--- START ---

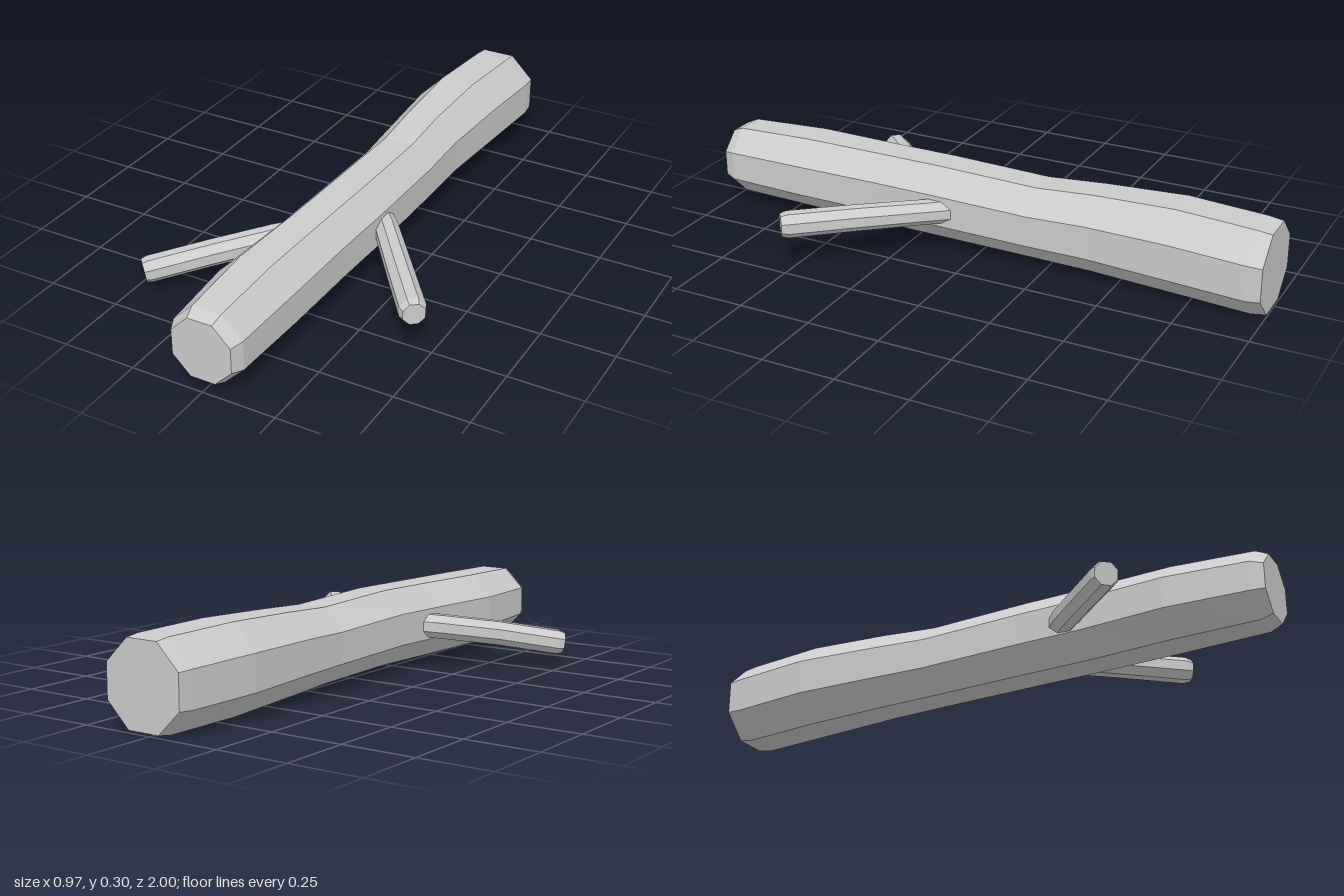
import * as THREE from 'three';

const SIDES = 8;
const material = new THREE.MeshStandardMaterial({ color: 0xcccccc, flatShading: true });

// Octagon corner k, flat side up, scaled so its flats lie at +-1
function corner(k) {
  const a = ((k + 0.5) / SIDES) * Math.PI * 2;
  const r = 1 / Math.cos(Math.PI / SIDES);
  return [Math.cos(a) * r, Math.sin(a) * r];
}

// Skin a closed body over sections { center, side, up }, ordered along side x up
function loft(name, sections) {
  const pos = [];
  const index = [];
  for (const { center, side, up } of sections) {
    for (let k = 0; k < SIDES; k++) {
      const [u, v] = corner(k);
      const p = center.clone().addScaledVector(side, u).addScaledVector(up, v);
      pos.push(p.x, p.y, p.z);
    }
  }
  const last = (sections.length - 1) * SIDES;
  for (let s = 0; s < last; s += SIDES) {
    for (let k = 0; k < SIDES; k++) {
      const n = (k + 1) % SIDES;
      index.push(s + k, s + n, s + SIDES + n, s + k, s + SIDES + n, s + SIDES + k);
    }
  }
  for (let k = 1; k < SIDES - 1; k++) {
    index.push(0, k + 1, k, last, last + k, last + k + 1);
  }
  const indexed = new THREE.BufferGeometry();
  indexed.setAttribute('position', new THREE.Float32BufferAttribute(pos, 3));
  indexed.setIndex(index);
  const geometry = indexed.toNonIndexed();
  geometry.computeVertexNormals();
  const mesh = new THREE.Mesh(geometry, material);
  mesh.name = name;
  return mesh;
}

// Log: z, left and right extent in x, bottom and top in y
function trunk() {
  const rows = [
    [-1.0, -0.117, 0.162, 0.01, 0.285],
    [-0.95, -0.122, 0.166, 0.002, 0.291],
    [-0.68, -0.14, 0.152, 0.006, 0.298],
    [-0.4, -0.122, 0.136, 0.015, 0.287],
    [-0.2, -0.11, 0.139, 0.021, 0.275],
    [0.15, -0.109, 0.143, 0.026, 0.285],
    [0.38, -0.117, 0.134, 0.023, 0.282],
    [0.68, -0.139, 0.13, 0.023, 0.278],
    [0.96, -0.116, 0.124, 0.031, 0.27],
    [1.0, -0.098, 0.107, 0.047, 0.253],
  ];
  return loft('trunk', rows.map(([z, x0, x1, y0, y1]) => ({
    center: new THREE.Vector3((x0 + x1) / 2, (y0 + y1) / 2, z),
    side: new THREE.Vector3((x1 - x0) / 2, 0, 0),
    up: new THREE.Vector3(0, (y1 - y0) / 2, 0),
  })));
}

// Twig: octagonal tube through points [x, y, z, radius]
function branch(name, points) {
  const centers = points.map((p) => new THREE.Vector3(p[0], p[1], p[2]));
  const end = points.length - 1;
  return loft(name, centers.map((center, i) => {
    const dir = centers[Math.min(i + 1, end)].clone().sub(centers[Math.max(i - 1, 0)]).normalize();
    const side = new THREE.Vector3(0, 1, 0).cross(dir).normalize();
    const up = dir.clone().cross(side);
    return { center, side: side.multiplyScalar(points[i][3]), up: up.multiplyScalar(points[i][3]) };
  }));
}

export function createModel() {
  const group = new THREE.Group();
  group.name = 'log';
  group.add(
    trunk(),
    branch('leftBranch', [
      [0.04, 0.15, 0.02, 0.04],
      [0.16, 0.154, 0.155, 0.039],
      [0.31, 0.153, 0.35, 0.041],
      [0.443, 0.15, 0.52, 0.042],
      [0.457, 0.15, 0.537, 0.035],
    ]),
    branch('rightBranch', [
      [-0.02, 0.158, 0.255, 0.04],
      [-0.14, 0.143, 0.348, 0.041],
      [-0.29, 0.116, 0.485, 0.041],
      [-0.45, 0.08, 0.624, 0.041],
      [-0.464, 0.077, 0.637, 0.036],
    ]),
  );
  return group;
}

--- END ---

- _WHAT THE TASK ASKS_:
Write out every entry exactly. Pictures do not belong in the copy.

- _RESPONSE BOX_:
import * as THREE from 'three';

const SIDES = 8;
const material = new THREE.MeshStandardMaterial({ color: 0xcccccc, flatShading: true });

// Octagon corner k, flat side up, scaled so its flats lie at +-1
function corner(k) {
  const a = ((k + 0.5) / SIDES) * Math.PI * 2;
  const r = 1 / Math.cos(Math.PI / SIDES);
  return [Math.cos(a) * r, Math.sin(a) * r];
}

// Skin a closed body over sections { center, side, up }, ordered along side x up
function loft(name, sections) {
  const pos = [];
  const index = [];
  for (const { center, side, up } of sections) {
    for (let k = 0; k < SIDES; k++) {
      const [u, v] = corner(k);
      const p = center.clone().addScaledVector(side, u).addScaledVector(up, v);
      pos.push(p.x, p.y, p.z);
    }
  }
  const last = (sections.length - 1) * SIDES;
  for (let s = 0; s < last; s += SIDES) {
    for (let k = 0; k < SIDES; k++) {
      const n = (k + 1) % SIDES;
      index.push(s + k, s + n, s + SIDES + n, s + k, s + SIDES + n, s + SIDES + k);
    }
  }
  for (let k = 1; k < SIDES - 1; k++) {
    index.push(0, k + 1, k, last, last + k, last + k + 1);
  }
  const indexed = new THREE.BufferGeometry();
  indexed.setAttribute('position', new THREE.Float32BufferAttribute(pos, 3));
  indexed.setIndex(index);
  const geometry = indexed.toNonIndexed();
  geometry.computeVertexNormals();
  const mesh = new THREE.Mesh(geometry, material);
  mesh.name = name;
  return mesh;
}

// Log: z, left and right extent in x, bottom and top in y
function trunk() {
  const rows = [
    [-1.0, -0.117, 0.162, 0.01, 0.285],
    [-0.95, -0.122, 0.166, 0.002, 0.291],
    [-0.68, -0.14, 0.152, 0.006, 0.298],
    [-0.4, -0.122, 0.136, 0.015, 0.287],
    [-0.2, -0.11, 0.139, 0.021, 0.275],
    [0.15, -0.109, 0.143, 0.026, 0.285],
    [0.38, -0.117, 0.134, 0.023, 0.282],
    [0.68, -0.139, 0.13, 0.023, 0.278],
    [0.96, -0.116, 0.124, 0.031, 0.27],
    [1.0, -0.098, 0.107, 0.047, 0.253],
  ];
  return loft('trunk', rows.map(([z, x0, x1, y0, y1]) => ({
    center: new THREE.Vector3((x0 + x1) / 2, (y0 + y1) / 2, z),
    side: new THREE.Vector3((x1 - x0) / 2, 0, 0),
    up: new THREE.Vector3(0, (y1 - y0) / 2, 0),
  })));
}

// Twig: octagonal tube through points [x, y, z, radius]
function branch(name, points) {
  const centers = points.map((p) => new THREE.Vector3(p[0], p[1], p[2]));
  const end = points.length - 1;
  return loft(name, centers.map((center, i) => {
    const dir = centers[Math.min(i + 1, end)].clone().sub(centers[Math.max(i - 1, 0)]).normalize();
    const side = new THREE.Vector3(0, 1, 0).cross(dir).normalize();
    const up = dir.clone().cross(side);
    return { center, side: side.multiplyScalar(points[i][3]), up: up.multiplyScalar(points[i][3]) };
  }));
}

export function createModel() {
  const group = new THREE.Group();
  group.name = 'log';
  group.add(
    trunk(),
    branch('leftBranch', [
      [0.04, 0.15, 0.02, 0.04],
      [0.16, 0.154, 0.155, 0.039],
      [0.31, 0.153, 0.35, 0.041],
      [0.443, 0.15, 0.52, 0.042],
      [0.457, 0.15, 0.537, 0.035],
    ]),
    branch('rightBranch', [
      [-0.02, 0.158, 0.255, 0.04],
      [-0.14, 0.143, 0.348, 0.041],
      [-0.29, 0.116, 0.485, 0.041],
      [-0.45, 0.08, 0.624, 0.041],
      [-0.464, 0.077, 0.637, 0.036],
    ]),
  );
  return group;
}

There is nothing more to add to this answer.